Here’s the moral of the story: A project only has meaning when you can empathize with the person(s) who use it. Think about the last piece of software you built that held real meaning to you. Who uses it? Likely yourself, your loved ones, or your friends.
You’re a project manager at a growing tech company. Every day, team members come to you with new complaints. Some of them are direct, concrete:
Fred is micromanaging and won’t let me do my job.
Others are more ephemeral:
I’m not proud of the work I’m doing here.
I feel disconnected from our users.
I’m burning out.
If you try to assume a direct cause for your team members’ unhappiness, you’re bound to fail. The answer to “Fred is micromanaging” is not “make Fred stop that.” Ask yourself Five Whys:
Why are developers unhappy? Because Fred is micromanaging.
Why is Fred micromanaging? Because he’s worried about implementation details.
Why is he worried about implementation details? Because he feels developers don’t share his concerns about the product.
Why do developers lack a shared vision with product? Because only product has interacted directly with the users.
Why haven’t developers interacted with the users?
That last one, you’ll have to answer yourself. If your developers are in a silo, your company is doing something wrong. Get them to the gemba, let them own the project, and everyone will be happier.
In fact, not only will your team be happier, but the product itself will be closer to the people that use it. And perhaps something entirely different will emerge. Just look at what happened with Basecamp — the company gave their remote developer in Denmark the freedom to own his project, and the result was not only a successful product, but one of the most popular web development frameworks in the world as well.
How do you accomplish this? If your organization is structured traditionally, with a product/UI team and a large team of developers directly under it, consider restructuring. Split up into teams of 3–4 employees per project, no more. Each member will feel like they own their area of the product, and getting to the real place will be that much easier.

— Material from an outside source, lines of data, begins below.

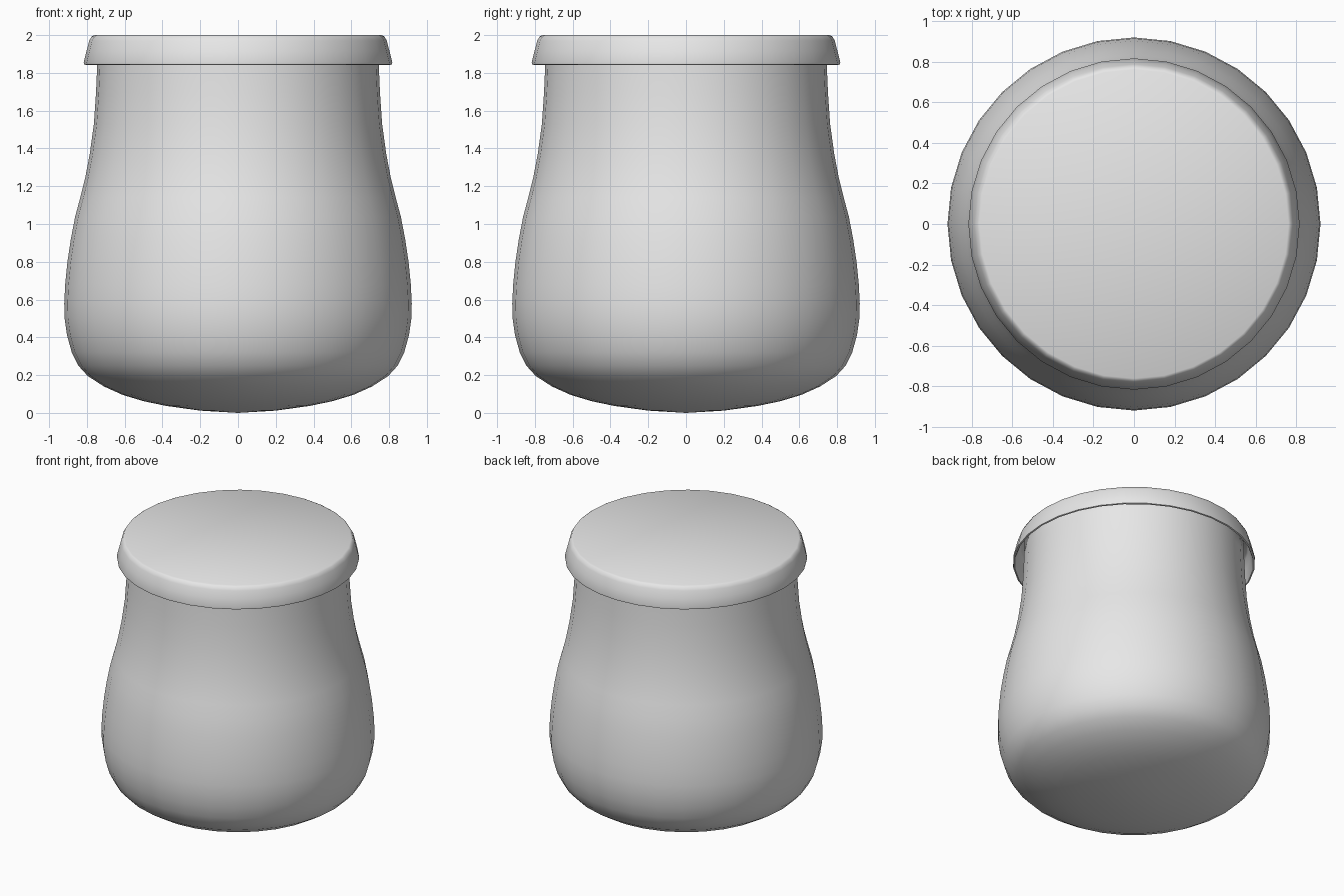
import bpy
import bmesh
import math

SIDES = 32

cube = bpy.data.objects.get("Cube")
if cube:
    bpy.data.objects.remove(cube, do_unlink=True)

# One plain grey for the whole jar
grey = bpy.data.materials.new("light grey")
grey.use_nodes = True
colour = (0.8, 0.8, 0.8, 1)
grey.diffuse_color = colour
grey.node_tree.nodes["Principled BSDF"].inputs["Base Color"].default_value = colour


def lathe(name, profile, sharp_angle):
    """Turn a (radius, height) profile around the z axis."""
    bm = bmesh.new()
    verts = [bm.verts.new((r, 0, z)) for r, z in profile]
    edges = [bm.edges.new(pair) for pair in zip(verts, verts[1:])]
    bmesh.ops.spin(bm, geom=verts + edges, axis=(0, 0, 1), cent=(0, 0, 0),
                   angle=math.tau, steps=SIDES)
    bmesh.ops.remove_doubles(bm, verts=bm.verts[:], dist=0.0005)
    bmesh.ops.recalc_face_normals(bm, faces=bm.faces[:])
    mesh = bpy.data.meshes.new(name)
    bm.to_mesh(mesh)
    bm.free()
    mesh.materials.append(grey)
    obj = bpy.data.objects.new(name, mesh)
    bpy.context.collection.objects.link(obj)
    bpy.ops.object.select_all(action="DESELECT")
    obj.select_set(True)
    bpy.context.view_layer.objects.active = obj
    bpy.ops.object.shade_smooth_by_angle(angle=math.radians(sharp_angle))
    return obj


# Pot-bellied body with a rounded bottom, open under the lid
body = lathe("jar_body", [
    (0, 0), (0.2, 0.012), (0.38, 0.037), (0.5, 0.062), (0.61, 0.095),
    (0.71, 0.14), (0.795, 0.195), (0.845, 0.25), (0.88, 0.32),
    (0.905, 0.41), (0.918, 0.5), (0.92, 0.58), (0.915, 0.68),
    (0.903, 0.8), (0.885, 0.92), (0.862, 1.04), (0.835, 1.14),
    (0.81, 1.24), (0.785, 1.37), (0.763, 1.53), (0.752, 1.69),
    (0.745, 1.85), (0.743, 1.97),
], 60)
wall = body.modifiers.new("wall", "SOLIDIFY")
wall.thickness = 0.015
wall.offset = -1

# Hollow cap with a flared skirt and softened top edge
lathe("jar_lid", [
    (0, 2), (0.762, 2), (0.775, 1.993), (0.788, 1.97), (0.802, 1.915),
    (0.817, 1.856), (0.815, 1.845), (0.805, 1.842), (0.798, 1.855),
    (0.785, 1.915), (0.772, 1.965), (0.76, 1.98), (0, 1.98),
], 60)
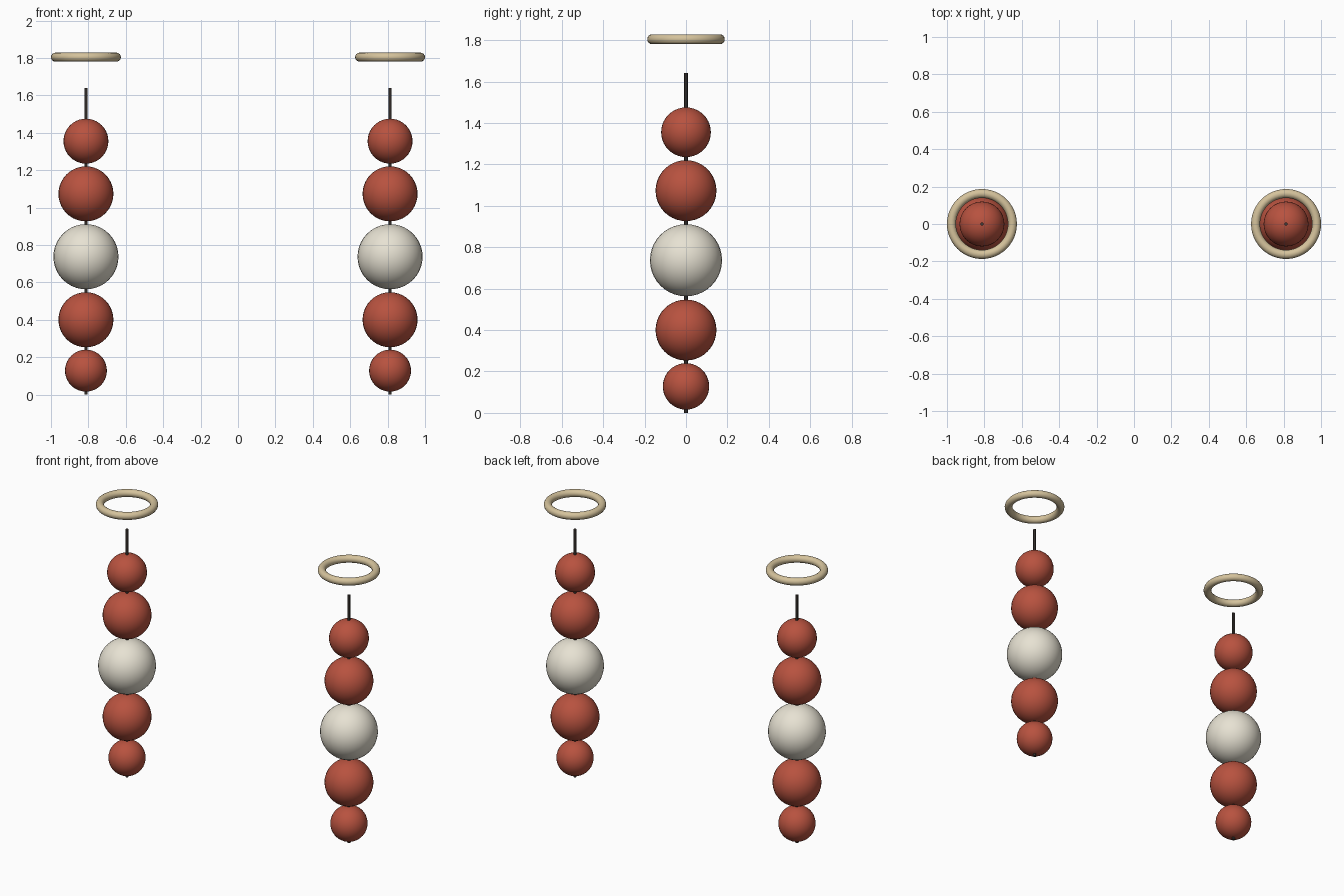
import bpy

if "Cube" in bpy.data.objects:
    bpy.data.objects.remove(bpy.data.objects["Cube"])


def material(name, rgb):
    m = bpy.data.materials.new(name)
    m.diffuse_color = (*rgb, 1)
    m.use_nodes = True
    m.node_tree.nodes["Principled BSDF"].inputs["Base Color"].default_value = m.diffuse_color
    return m


RED = material("red_bead", (0.48, 0.085, 0.05))
WHITE = material("ivory_bead", (0.80, 0.76, 0.65))
TAN = material("tan_ring", (0.66, 0.54, 0.33))
DARK = material("dark_cord", (0.05, 0.04, 0.035))

# Beads from bottom to top: name, centre height, radius, material
BEADS = [
    ("bottom_bead", 0.128, 0.112, RED),
    ("lower_bead", 0.40, 0.147, RED),
    ("middle_bead", 0.737, 0.174, WHITE),
    ("upper_bead", 1.073, 0.147, RED),
    ("top_bead", 1.355, 0.12, RED),
]


def finish(name, mat):
    ob = bpy.context.object
    ob.name = name
    ob.data.materials.append(mat)
    bpy.ops.object.shade_smooth_by_angle()


def strand(side, x):
    # Cord running through the beads
    bpy.ops.mesh.primitive_cylinder_add(vertices=12, radius=0.009, depth=1.64,
                                        location=(x, 0, 0.82))
    finish(side + "_cord", DARK)
    # Threaded beads
    for name, z, r, mat in BEADS:
        bpy.ops.mesh.primitive_uv_sphere_add(segments=32, ring_count=20, radius=r,
                                             location=(x, 0, z))
        finish(f"{side}_{name}", mat)
    # Hanging ring above the cord
    bpy.ops.mesh.primitive_torus_add(major_segments=48, minor_segments=16,
                                     major_radius=0.163, minor_radius=0.024,
                                     location=(x, 0, 1.804))
    finish(side + "_ring", TAN)


for side, x in (("left", -0.813), ("right", 0.813)):
    strand(side, x)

There are real benefits to smaller team sizes. Less time will have to be devoted to explanations and long, painful meetings between product and tech. Team members will become cross-functional; the smaller size of the team will necessitate product and tech working closely together. Designers and developers will learn how to satisfy one another’s needs without friction.
Moreover, the modularity of your product will improve. If your events system is owned and managed by a small team, other areas of the product will be less reliant on it; a catastrophic failure in that section won’t bring the whole thing down. Engineers know the strengths of separating out concerns within a codebase. Doing the same thing within an organization could yield similarly.
This is obviously a big change, but you can start small. Identify an area of your product that is suffering and could benefit from ownership. Pluck two or three devs and one product person who have displayed entrepreneurial qualities. Pluck them from whatever larger team they’re on, and hand them the reins.
It’s a bit of a radical experiment, and it carries risks. Developers may even shy away from the change at first. But if a company never modifies its process, that process can never get better. Continuous self-improvement is impossible without a bit of a risk.